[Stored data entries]
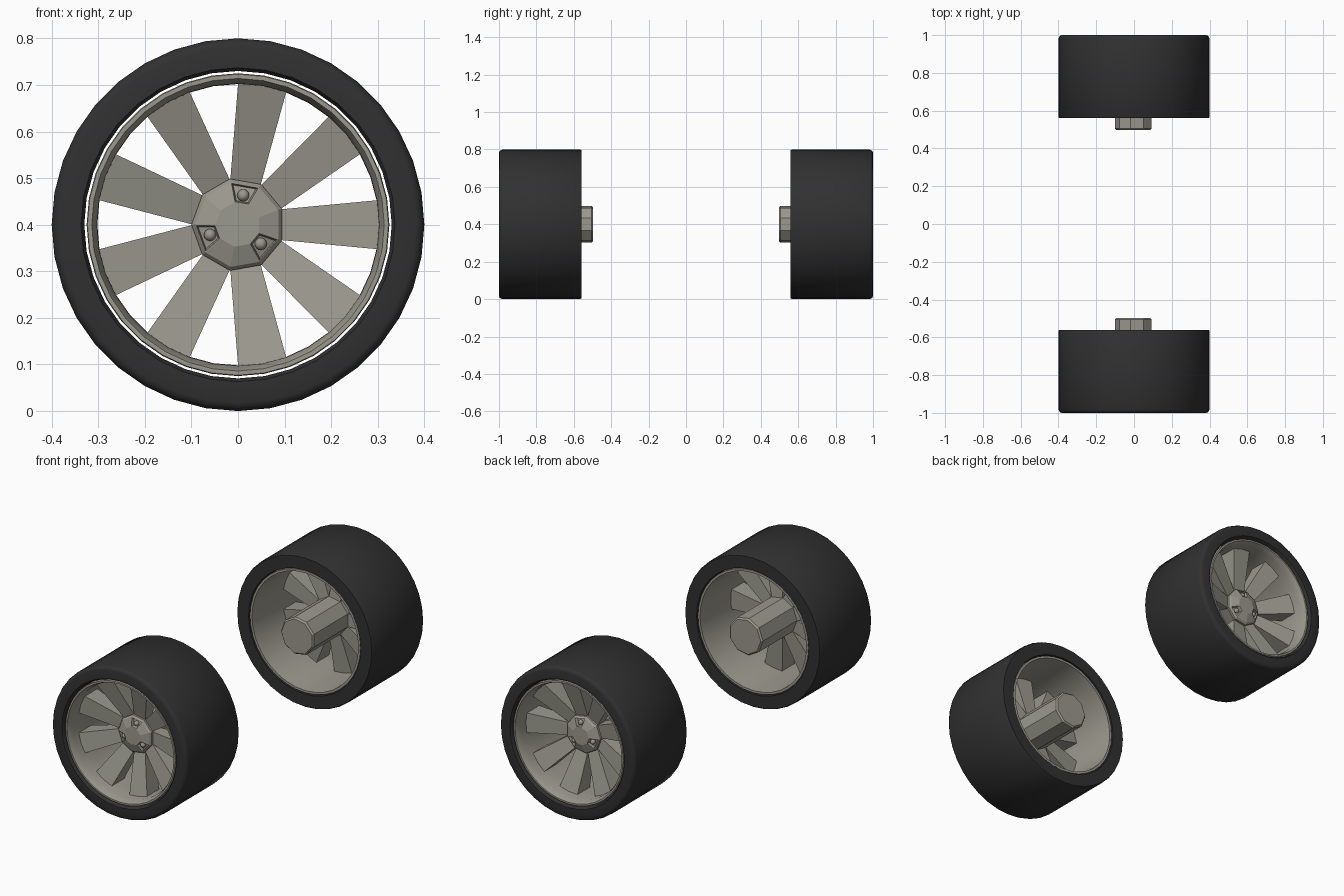
import bpy, bmesh
from math import sin, cos, pi, radians
from mathutils import Vector

if "Cube" in bpy.data.objects:
    bpy.data.objects.remove(bpy.data.objects["Cube"])

CZ = 0.4  # axle height


def material(name, rgb):
    m = bpy.data.materials.new(name)
    m.diffuse_color = (*rgb, 1)
    m.use_nodes = True
    m.node_tree.nodes["Principled BSDF"].inputs["Base Color"].default_value = m.diffuse_color
    return m


RUBBER = material("rubber", (0.03, 0.03, 0.03))
METAL = material("metal", (0.33, 0.32, 0.27))


def polar(r, a, y):
    return Vector((r * cos(a), y, CZ + r * sin(a)))


def finish(bm, name, mat, smooth=None):
    """Turn a bmesh of the front wheel into an object mirrored to the other wheel."""
    bmesh.ops.recalc_face_normals(bm, faces=bm.faces)
    me = bpy.data.meshes.new(name)
    bm.to_mesh(me)
    bm.free()
    me.materials.append(mat)
    ob = bpy.data.objects.new(name, me)
    bpy.context.collection.objects.link(ob)
    if smooth:
        bpy.ops.object.select_all(action='DESELECT')
        bpy.context.view_layer.objects.active = ob
        ob.select_set(True)
        bpy.ops.object.shade_smooth_by_angle(angle=radians(smooth))
    mir = ob.modifiers.new("mirror", 'MIRROR')
    mir.use_axis = (False, True, False)
    mir.use_mirror_merge = False
    return ob


def lathe(bm, profile, n, start=0.0, closed=True):
    """Revolve (radius, y) points round the axle; returns the rings of faces."""
    rings = [[bm.verts.new(polar(r, start + 2 * pi * i / n, y)) for i in range(n)]
             for r, y in profile]
    bands = []
    for k in range(len(rings) if closed else len(rings) - 1):
        a, b = rings[k], rings[(k + 1) % len(rings)]
        bands.append([bm.faces.new((a[i], a[(i + 1) % n], b[(i + 1) % n], b[i]))
                      for i in range(n)])
    if not closed:
        bm.faces.new(rings[0])
        bm.faces.new(rings[-1])
    return bands


# tyre: wide ring with a rounded outer shoulder
bm = bmesh.new()
lathe(bm, [(0.33, -0.99), (0.337, -1.0), (0.382, -1.0), (0.393, -0.996), (0.4, -0.982),
           (0.4, -0.566), (0.396, -0.56), (0.33, -0.56)], 36)
finish(bm, "tyre", RUBBER, 50)

# rim: thin barrel with a lip at each end
bm = bmesh.new()
lathe(bm, [(0.325, -0.985), (0.323, -0.99), (0.314, -0.99), (0.31, -0.98), (0.303, -0.955),
           (0.302, -0.86), (0.31, -0.60), (0.313, -0.565), (0.325, -0.565)], 36)
finish(bm, "rim", METAL, 35)

# hub: nine-sided axle stub with a sloped cap and three bolt pockets
bm = bmesh.new()
bands = lathe(bm, [(0.092, -0.497), (0.1, -0.505), (0.1, -0.862), (0.092, -0.872),
                   (0.048, -0.888)], 9, radians(20), closed=False)
bmesh.ops.recalc_face_normals(bm, faces=bm.faces)
slope = bands[-1]
for k in (1, 4, 7):
    f = slope[k]
    bmesh.ops.inset_region(bm, faces=[f], thickness=0.003)
    shrunk = bmesh.ops.extrude_discrete_faces(bm, faces=[f])["faces"][0]
    mid = shrunk.calc_center_median()
    for v in shrunk.verts:
        v.co = mid + (v.co - mid) * 0.85
        v.co.y += 0.016
finish(bm, "hub", METAL)

# bolts: small domes sitting in the pockets
bm = bmesh.new()
for k in range(3):
    r = bmesh.ops.create_uvsphere(bm, u_segments=12, v_segments=8, radius=0.013)
    bmesh.ops.translate(bm, verts=r["verts"], vec=polar(0.064, radians(80 + 120 * k), -0.869))
finish(bm, "bolts", METAL, 60)

# spokes: nine tapered blades, dished forward and deeper at the rim
bm = bmesh.new()
for k in range(9):
    a = 2 * pi * k / 9
    out, side = Vector((cos(a), 0, sin(a))), Vector((-sin(a), 0, cos(a)))
    ends = []
    for r, w, y0, y1 in ((0.092, 0.033, -0.85, -0.79), (0.304, 0.053, -0.915, -0.81)):
        ends.append([bm.verts.new(out * r + side * s * w + Vector((0, y, CZ)))
                     for s, y in ((-1, y0), (1, y0), (1, y1), (-1, y1))])
    a4, b4 = ends
    for i in range(4):
        j = (i + 1) % 4
        bm.faces.new((a4[i], a4[j], b4[j], b4[i]))
    bm.faces.new(a4)
    bm.faces.new(b4)
finish(bm, "spokes", METAL)
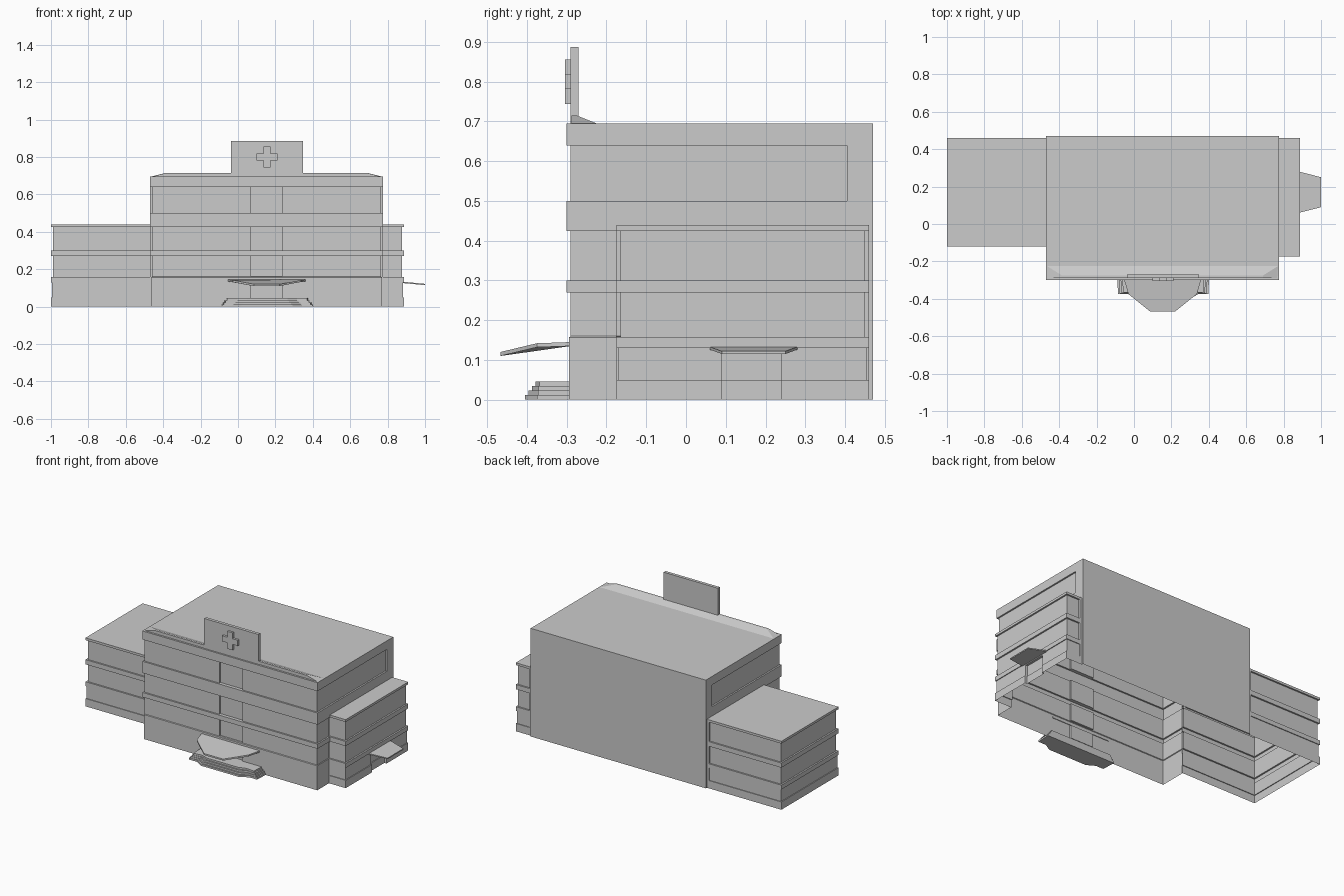
import bpy, bmesh

if "Cube" in bpy.data.objects:
    bpy.data.objects.remove(bpy.data.objects["Cube"])

XL, XR, YF, YB = -0.47, 0.775, -0.30, 0.47      # main block footprint


def finish(name, bm):
    bmesh.ops.remove_doubles(bm, verts=bm.verts, dist=1e-5)
    bmesh.ops.dissolve_degenerate(bm, edges=bm.edges, dist=1e-5)
    bmesh.ops.recalc_face_normals(bm, faces=bm.faces)
    me = bpy.data.meshes.new(name)
    bm.to_mesh(me)
    bm.free()
    ob = bpy.data.objects.new(name, me)
    bpy.context.collection.objects.link(ob)
    return ob


def shell(name, rings, closed, skip=lambda i, z: False):
    """Open-bottomed wall shell lofted through rings, with a roof on the last."""
    bm = bmesh.new()
    rows = [[bm.verts.new(p) for p in r] for r in rings]
    n = len(rows[0])
    for a, b in zip(rows, rows[1:]):
        for i in range(n if closed else n - 1):
            if not skip(i, b[i].co.z):
                j = (i + 1) % n
                bm.faces.new((a[i], a[j], b[j], b[i]))
    bm.faces.new(rows[-1])
    return finish(name, bm)


def slab(name, outline, thick):
    """Closed solid from a top outline of (x, y, z) points, extruded down."""
    bm = bmesh.new()
    top = [bm.verts.new(p) for p in outline]
    low = [bm.verts.new((x, y, z - thick)) for x, y, z in outline]
    n = len(top)
    bm.faces.new(top)
    bm.faces.new(low[::-1])
    for i in range(n):
        j = (i + 1) % n
        bm.faces.new((top[i], low[i], low[j], top[j]))
    return finish(name, bm)


def box(name, x0, x1, y0, y1, z0, z1):
    return slab(name, [(x0, y0, z1), (x1, y0, z1), (x1, y1, z1), (x0, y1, z1)], z1 - z0)


# Main block: window strips inset by d, central bay inset a further n
def main_ring(z, d, n=0):
    el, er = (0.405, 0.405) if z > 0.46 else (-0.12, -0.175)
    f = YF + d
    pts = [(XL, YB), (XL, el), (XL + d, el), (XL + d, f),
           (0.07, f), (0.07, f + n), (0.235, f + n), (0.235, f),
           (XR - d, f), (XR - d, er), (XR, er), (XR, YB)]
    return [(x, y, z) for x, y in pts]


B, D, N = 0.006, 0.01, 0.012
levels = [(0, B), (0, B, N), (0.13, B, N), (0.13, B), (0.157, B)]
levels[0:2] = [(0, B), (0.045, B), (0.045, B, N)]
for z0, z1 in ((0.16, 0.27), (0.30, 0.425), (0.50, 0.64)):
    if z0 > 0.2:
        levels.append((z0, 0))
    levels += [(z0, D), (z0, D, N), (z1, D, N), (z1, D), (z1, 0)]
levels.append((0.695, 0))
# the side walls are open where the wings join
shell("main_block", [main_ring(*l) for l in levels], True,
      lambda i, z: i in (0, 10) and z < 0.44)


# Wings: three-sided shells joined to the main block, s = outward direction
def wing_ring(z, d, n, s, xm, xo, y0, y1):
    xi, o = xm + s * 0.015, xo - s * d
    pts = [(xm, YB), (xm, y1), (xi, y1), (xi, y1 - d), (o, y1 - d),
           (o, 0.24), (o - s * n, 0.24), (o - s * n, 0.09), (o, 0.09),
           (o, y0 + d), (xm - s * D, y0 + d)]
    return [(x, y, z) for x, y in pts]


for name, s, xm, xo, y0, door in (("left_wing", -1, XL, -1.0, -0.12, 0),
                                  ("right_wing", 1, XR, 0.888, -0.175, 0.015)):
    lv = [(0, 0, door), (0.05, 0, door), (0.05, 0.005, door), (0.12, 0.005, door),
          (0.12, 0.005, 0), (0.13, 0.005, 0), (0.13, 0, 0)]
    for z0, z1 in ((0.158, 0.27), (0.30, 0.425)):
        lv += [(z0, 0, 0), (z0, D, 0), (z1, D, 0), (z1, 0, 0)]
    lv.append((0.44, 0, 0))
    shell(name, [wing_ring(z, d, n, s, xm, xo, y0, 0.46) for z, d, n in lv], False)

# Sloped parapet behind the front roof edge
bm = bmesh.new()
v = [bm.verts.new(p) for p in (
    (-0.465, -0.225, 0.695), (0.77, -0.225, 0.695), (0.765, -0.288, 0.695),
    (-0.46, -0.288, 0.695), (-0.385, -0.288, 0.715), (0.69, -0.288, 0.715),
    (0.69, -0.275, 0.715), (-0.385, -0.275, 0.715))]
for f in ((3, 2, 5, 4), (4, 5, 6, 7), (7, 6, 1, 0), (0, 3, 4, 7), (2, 1, 6, 5)):
    bm.faces.new([v[i] for i in f])
finish("roof_parapet", bm)

# Roof sign with raised cross
box("sign_board", -0.037, 0.348, -0.29, -0.27, 0.695, 0.887)
cx, cz, a, t = 0.155, 0.80, 0.056, 0.018
cross = [(-t, a), (t, a), (t, t), (a, t), (a, -t), (t, -t),
         (t, -a), (-t, -a), (-t, -t), (-a, -t), (-a, t), (-t, t)]
bm = bmesh.new()
face = bm.faces.new([bm.verts.new((cx + x, -0.29, cz + z)) for x, z in cross])
ext = bmesh.ops.extrude_face_region(bm, geom=[face])["geom"]
bmesh.ops.translate(bm, vec=(0, -0.014, 0),
                    verts=[e for e in ext if isinstance(e, bmesh.types.BMVert)])
finish("sign_cross", bm)


def mirrored(half, c):
    """Complete a left-half outline by mirroring it about x = c."""
    return half + [(2 * c - p[0],) + tuple(p[1:]) for p in reversed(half)]


# Entrance canopy, drooping toward the front
slab("entrance_canopy", mirrored([(-0.055, -0.29, 0.145), (-0.03, -0.375, 0.142),
                                  (0.085, -0.467, 0.12)], 0.153), 0.01)

# Entrance steps
for k in range(4):
    e = 0.009 * k
    half = [(-0.09 + e, -0.285), (-0.085 + e, -0.375 + e / 4),
            (-0.03 + e, -0.375 + e / 2), (0.02 + e, -0.405 + e)]
    z = 0.0113 * (k + 1)
    slab(f"entrance_step_{k + 1}", [(x, y, z) for x, y in mirrored(half, 0.156)], 0.0113)

# Side door canopy
slab("side_canopy", [(0.883, 0.06, 0.133), (1.0, 0.09, 0.122),
                     (1.0, 0.25, 0.122), (0.883, 0.28, 0.133)], 0.007)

» **WORK REQUEST**
From the records above, copy out the line with "mir.use_mirror_merge = False", the line with "rings = [[bm.verts.new(polar(r, start", and every line between them, word for word.

» **TASK OUTPUT**
    mir.use_mirror_merge = False
    return ob


def lathe(bm, profile, n, start=0.0, closed=True):
    """Revolve (radius, y) points round the axle; returns the rings of faces."""
    rings = [[bm.verts.new(polar(r, start + 2 * pi * i / n, y)) for i in range(n)]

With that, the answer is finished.